Record Type: Non-Journal
Publication Date: 1977-Aug
Reference Count: N/A
Family Characteristics and Achievement: Effects of Birth Order and Family Size of the Kalamazoo Brothers Sample. Discussion Papers No. 431-77.
Olneck, Michael R.; Bills, David B.

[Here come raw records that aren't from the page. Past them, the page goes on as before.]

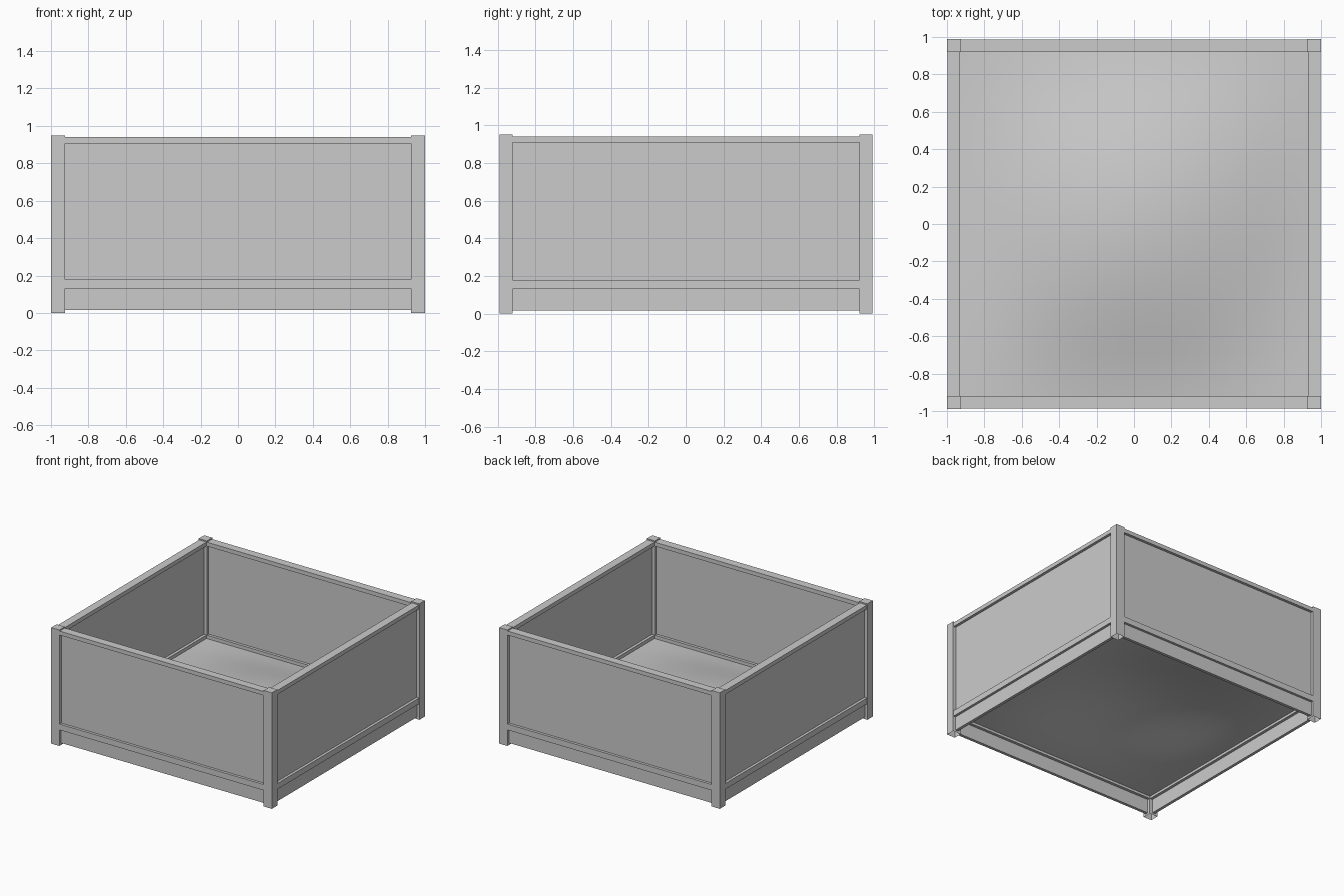
import bpy
import bmesh

default = bpy.data.objects.get("Cube")
if default:
    bpy.data.objects.remove(default, do_unlink=True)

grey = bpy.data.materials.new("plain grey")
grey.use_nodes = True
colour = (0.6, 0.6, 0.6, 1)
grey.diffuse_color = colour
grey.node_tree.nodes["Principled BSDF"].inputs["Base Color"].default_value = colour

HALF_X, HALF_Y = 1.0, 0.99     # outer half sizes
POST_X, POST_Y = 0.074, 0.07   # post widths
RAIL = 0.067                   # rail thickness
TOP = 0.95                     # post height


def box(name, x, y, z, open_bottom=False):
    """Box from (low, high) ranges along each axis."""
    bm = bmesh.new()
    bmesh.ops.create_cube(bm, size=1)
    for v in bm.verts:
        v.co = [(a + b) / 2 + c * (b - a) for c, (a, b) in zip(v.co, (x, y, z))]
    bm.normal_update()
    if open_bottom:
        under = [f for f in bm.faces if f.normal.z < -0.5]
        bmesh.ops.delete(bm, geom=under, context='FACES_ONLY')
    return finish(name, bm)


def finish(name, bm):
    mesh = bpy.data.meshes.new(name)
    bm.to_mesh(mesh)
    bm.free()
    mesh.materials.append(grey)
    ob = bpy.data.objects.new(name, mesh)
    bpy.context.collection.objects.link(ob)
    return ob


def span(side, outer, inset, thick):
    """Range of a layer lying inset from the outer face on one side."""
    return tuple(sorted((side * (outer - inset), side * (outer - inset - thick))))


# Corner posts, hollow underneath
for sx, x_name in ((1, "left"), (-1, "right")):
    for sy, y_name in ((-1, "front"), (1, "back")):
        box(f"{y_name}_{x_name}_post", span(sx, HALF_X, 0, POST_X),
            span(sy, HALF_Y, 0, POST_Y), (0, TOP), open_bottom=True)

# Layers of each wall: name, bottom, top, inset from the outer face, thickness
layers = (
    ("top_rail", 0.907, 0.94, 0.003, RAIL),
    ("panel", 0.17, 0.92, 0.025, 0.022),
    ("lower_rail", 0.13, 0.178, 0.003, RAIL),
    ("base_board", 0.016, 0.14, 0.023, 0.024),
)
inner_x, inner_y = HALF_X - POST_X, HALF_Y - POST_Y
for name, low, high, inset, thick in layers:
    for s, side in ((-1, "front"), (1, "back")):
        box(f"{side}_{name}", (-inner_x, inner_x), span(s, HALF_Y, inset, thick), (low, high))
    for s, side in ((1, "left"), (-1, "right")):
        box(f"{side}_{name}", span(s, HALF_X, inset, thick), (-inner_y, inner_y), (low, high))

# Floor sheet, a low mound that flattens towards the walls
EDGE_Z, BULGE = 0.15, 0.15
bm = bmesh.new()
bmesh.ops.create_grid(bm, x_segments=16, y_segments=16, size=1)
for v in bm.verts:
    u, w = v.co.x, v.co.y
    rise = max(0, (1 - u * u) * (1 - w * w)) ** 1.5
    v.co = (u * 0.935, w * 0.925, EDGE_Z + BULGE * rise)
for f in bm.faces:
    f.smooth = True
finish("floor", bm)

Research on the effects of birth order on cognitive ability often fails to control relevant variables related to family background and does not usually investigate the effects of birth order among members of the same family. Consequently, apparently significant birth order effects may in fact be spurious. This study uses a sample of brothers (Kalamazoo Brothers Sample) to investigate the effects of birth order within families on: sixth grade test scores, educational attainment, adult occupational status, and earnings. Despite a detailed search for both linear and nonlinear effects of birth order, the analyses suggest few statistically significant, large, or consistent effects. Allowing the effects of birth order to vary by age-spacing does not alter this finding. Unlike the effects of birth order, the effects of family size are significant. The effects of increased family size diminish as family size grows larger. The nonlinear effects of family size are reduced appreciably when other measures of socioeconomic status are controlled. The effects of family size on educational attainment once socioeconomic background and test scores are controlled are small but significant. The results suggest that the most important independent consequence of larger families for the attainment process is lowered cognitive skill. This apparent effect may, however, itself be spurious. (Author/AM)
Publication Type: Reports - Research
Education Level: N/A
Authoring Institution: Wisconsin Univ., Madison. Inst. for Research on Poverty.